He also needs some protective device. Either: (1) By day, fit him with a toe-raising spring as in J, Fig. 30-4. If he is co-operative, this will be easier and cheaper, and will allow him to do some work. By night, apply a posterior slab to hold his ankle in neutral. Or, (2) apply a complete plaster cast, including his foot and leg up to the middle of his thigh, with 15[de] of flexion of his knee, and with his ankle in neutral, taking care that the cast does not press on the nerve. Leave it on for 6 weeks.
If his common peroneal nerve paralysis has persisted 6 months in spite of medical measures and physiotherapy, it is probably permanent. He may be helped by the lengthening of his Achilles tendon, and the transfer of his tibialis posterior tendon to the front of his foot to make it into a dorsiflexor (30.8). If this is impossible, or while waiting for surgery, fit him with a toe-raising strap.
If he also has plantar ulceration with his foot drop, be sure to use a posterior slab or a cast. If his ankle is not supported, his tendo Achilles is likely to contract on bed rest. Give him crutches while his ulcer heals, so that he does not even take one step on it.
If he has clawed toes, transfer his flexor longus tendon to the extensor expansion on each toe (N, and O, 30-9).

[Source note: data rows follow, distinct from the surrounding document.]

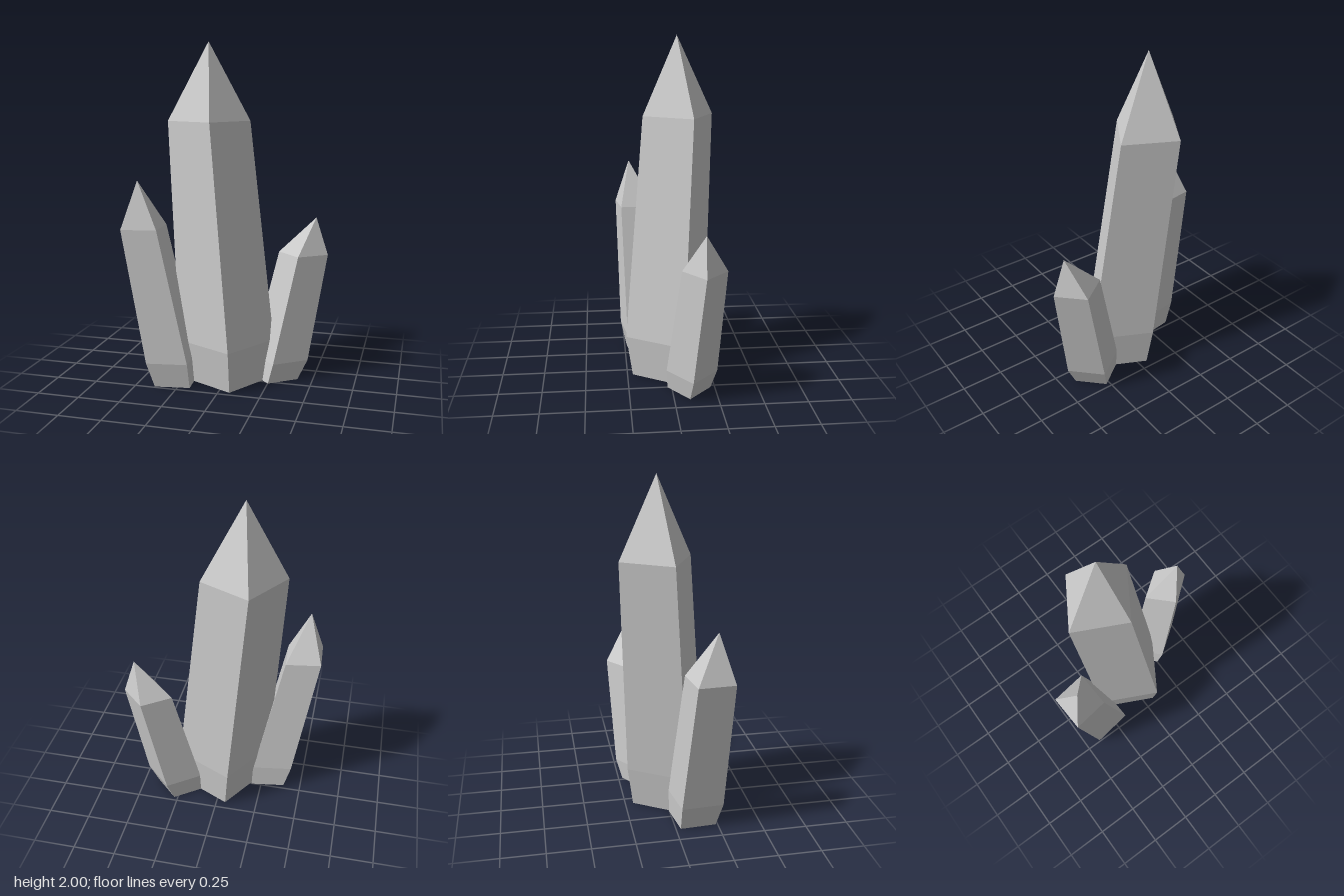
import * as THREE from 'three';

// Four-sided leaning crystal: a, b are half-diagonals [x, z] of its section;
// rings are [x, y, z, scale] from the ground up, ending in the tip (scale 0).
function crystal(name, a, b, rings) {
  const positions = [];
  const index = [];
  for (const [x, y, z, s] of rings) {
    for (const [u, v] of [[1, 0], [0, 1], [-1, 0], [0, -1]]) {
      positions.push(x + s * (u * a[0] + v * b[0]), y, z + s * (u * a[1] + v * b[1]));
    }
  }
  for (let r = 0; r < rings.length - 1; r++) {
    for (let i = 0; i < 4; i++) {
      const p0 = r * 4 + i;
      const p1 = r * 4 + (i + 1) % 4;
      index.push(p0, p0 + 4, p1);
      if (rings[r + 1][3] > 0) index.push(p1, p0 + 4, p1 + 4);
    }
  }
  // flat underside
  index.push(0, 1, 2, 0, 2, 3);

  const indexed = new THREE.BufferGeometry();
  indexed.setAttribute('position', new THREE.Float32BufferAttribute(positions, 3));
  indexed.setIndex(index);
  const geometry = indexed.toNonIndexed();
  geometry.computeVertexNormals();
  const material = new THREE.MeshStandardMaterial({ color: 0xcccccc, flatShading: true });
  const mesh = new THREE.Mesh(geometry, material);
  mesh.name = name;
  return mesh;
}

export function createModel() {
  const group = new THREE.Group();
  group.name = 'crystalCluster';
  group.add(
    // tall central crystal
    crystal('mainCrystal', [0.232, -0.068], [0.06, 0.21], [
      [0.005, 0, 0.008, 1],
      [-0.005, 0.245, 0.01, 1.165],
      [-0.132, 1.545, -0.071, 1],
      [-0.132, 2, -0.064, 0],
    ]),
    // medium crystal at the front, on the -x side
    crystal('frontCrystal', [0.108, 0.09], [-0.097, 0.12], [
      [-0.286, 0, 0.118, 1],
      [-0.31, 0.15, 0.132, 1.165],
      [-0.46, 0.94, 0.17, 1],
      [-0.482, 1.215, 0.206, 0],
    ]),
    // short crystal at the back, on the +x side
    crystal('backCrystal', [0.148, 0.01], [-0.01, 0.125], [
      [0.262, 0, -0.1, 1],
      [0.295, 0.122, -0.113, 1.165],
      [0.421, 0.763, -0.165, 1],
      [0.497, 0.983, -0.161, 0],
    ]),
  );
  return group;
}
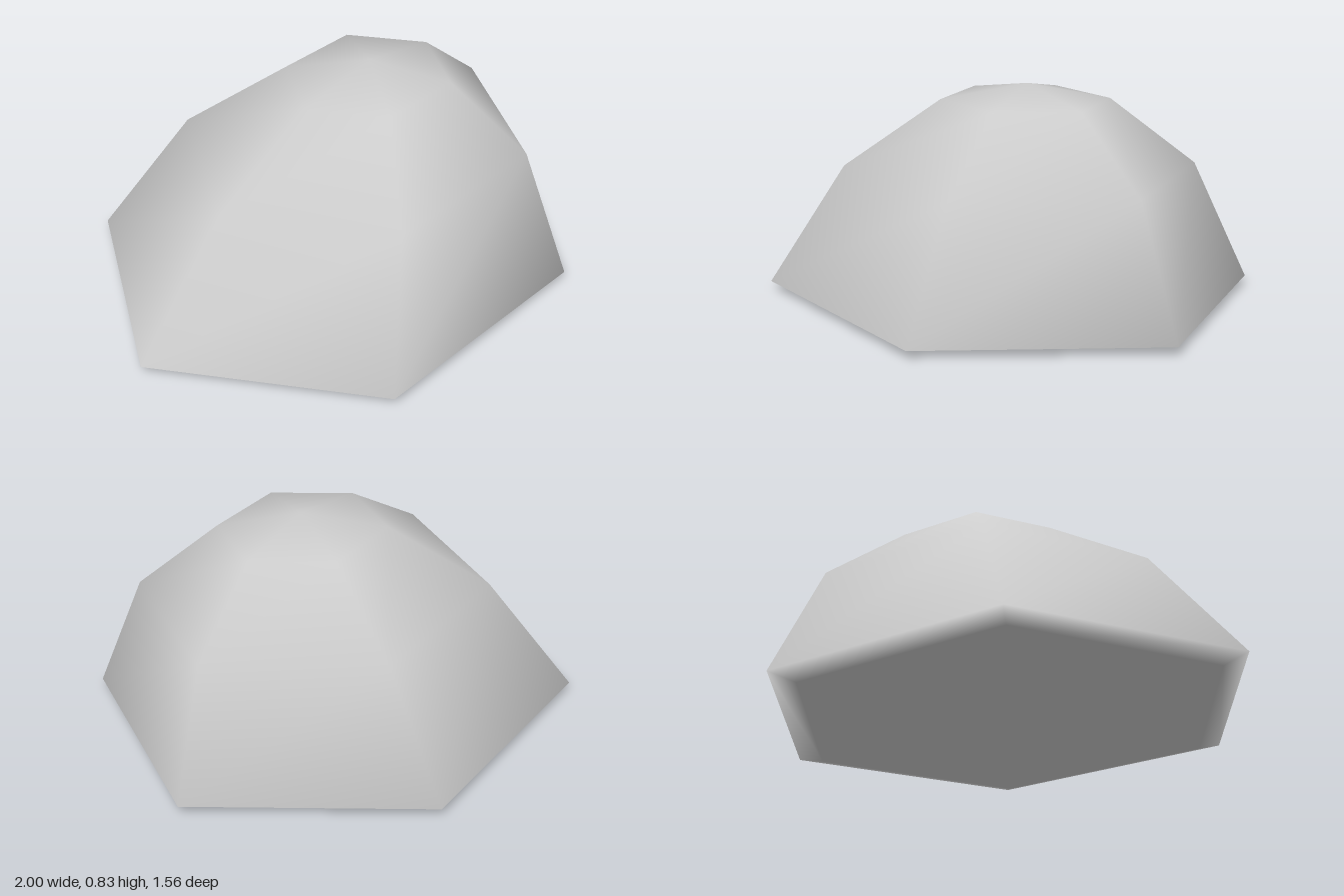
import * as THREE from 'three';

// Rings from bottom to top: [height, radius, centre x, centre z]
const RINGS = [
  [0, 0.89, -0.01, 0],
  [0.03, 1, 0, 0],
  [0.51, 0.715, 0.105, 0.025],
  [0.77, 0.34, 0.16, 0.04],
];
const APEX = [0.17, 0.83, 0.04];
const SIDES = 6;
const DEPTH = 0.9; // the hexagon is slightly squashed in z

function domeGeometry() {
  const points = [];
  const index = [];

  for (const [y, r, cx, cz] of RINGS) {
    for (let i = 0; i < SIDES; i++) {
      const a = (i / SIDES) * Math.PI * 2;
      points.push(cx + r * Math.cos(a), y, cz + r * DEPTH * Math.sin(a));
    }
  }
  const apex = points.length / 3;
  points.push(...APEX);
  const base = apex + 1;
  points.push(RINGS[0][2], 0, RINGS[0][3]);

  const top = (RINGS.length - 1) * SIDES;
  for (let i = 0; i < SIDES; i++) {
    const j = (i + 1) % SIDES;
    // Side bands
    for (let k = 0; k < top; k += SIDES) {
      const a = k + i, b = k + j, c = a + SIDES, d = b + SIDES;
      index.push(a, c, b, b, c, d);
    }
    // Cap and underside
    index.push(top + i, apex, top + j);
    index.push(i, j, base);
  }

  const geometry = new THREE.BufferGeometry();
  geometry.setAttribute('position', new THREE.Float32BufferAttribute(points, 3));
  geometry.setIndex(index);
  geometry.computeVertexNormals(); // shared corners give the smooth shading
  return geometry;
}

export function createModel() {
  const stone = new THREE.MeshStandardMaterial({ color: 0xcccccc });
  stone.name = 'light grey';

  const dome = new THREE.Mesh(domeGeometry(), stone);
  dome.name = 'dome';

  const model = new THREE.Group();
  model.name = 'hexagonalDome';
  model.add(dome);
  return model;
}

FIND A CAPABLE COBBLER AND HELP HIM TO HELP YOUR PATIENTS Fig. 30-5 PROTECTIVE FOOTWARE FOR LEPROSY. A, the right kind of microcellular rubber can be squeezed to half its thickness; if it is flatter than this it is too soft, if it is thicker it is too hard. B, a sheet of hot ''Plastazote' laid on soft foam. C, take the mould by applying even pressure and holding it for 3 minutes. Mark it out (D), and cut it (E), so as to project 0.5 to 1 cm in front of the patient's toes and behind his heel. Shape it (F), smooth it on an electric buff, and support it with a layer of microcellular rubber and stick it to a hard rubber sole. G, the completed shoe made from moulded ''Plastazote' supported by layers of microcellular rubber, and soled with car tyre. H, and I, a moulded shoe must be anchored to his foot and must not be allowed to move about. After Brand Paul,''Insensitive Feet: A Practical Handbook on Foot Problems in Leprosy'. The Leprosy Mission International, with kind permission.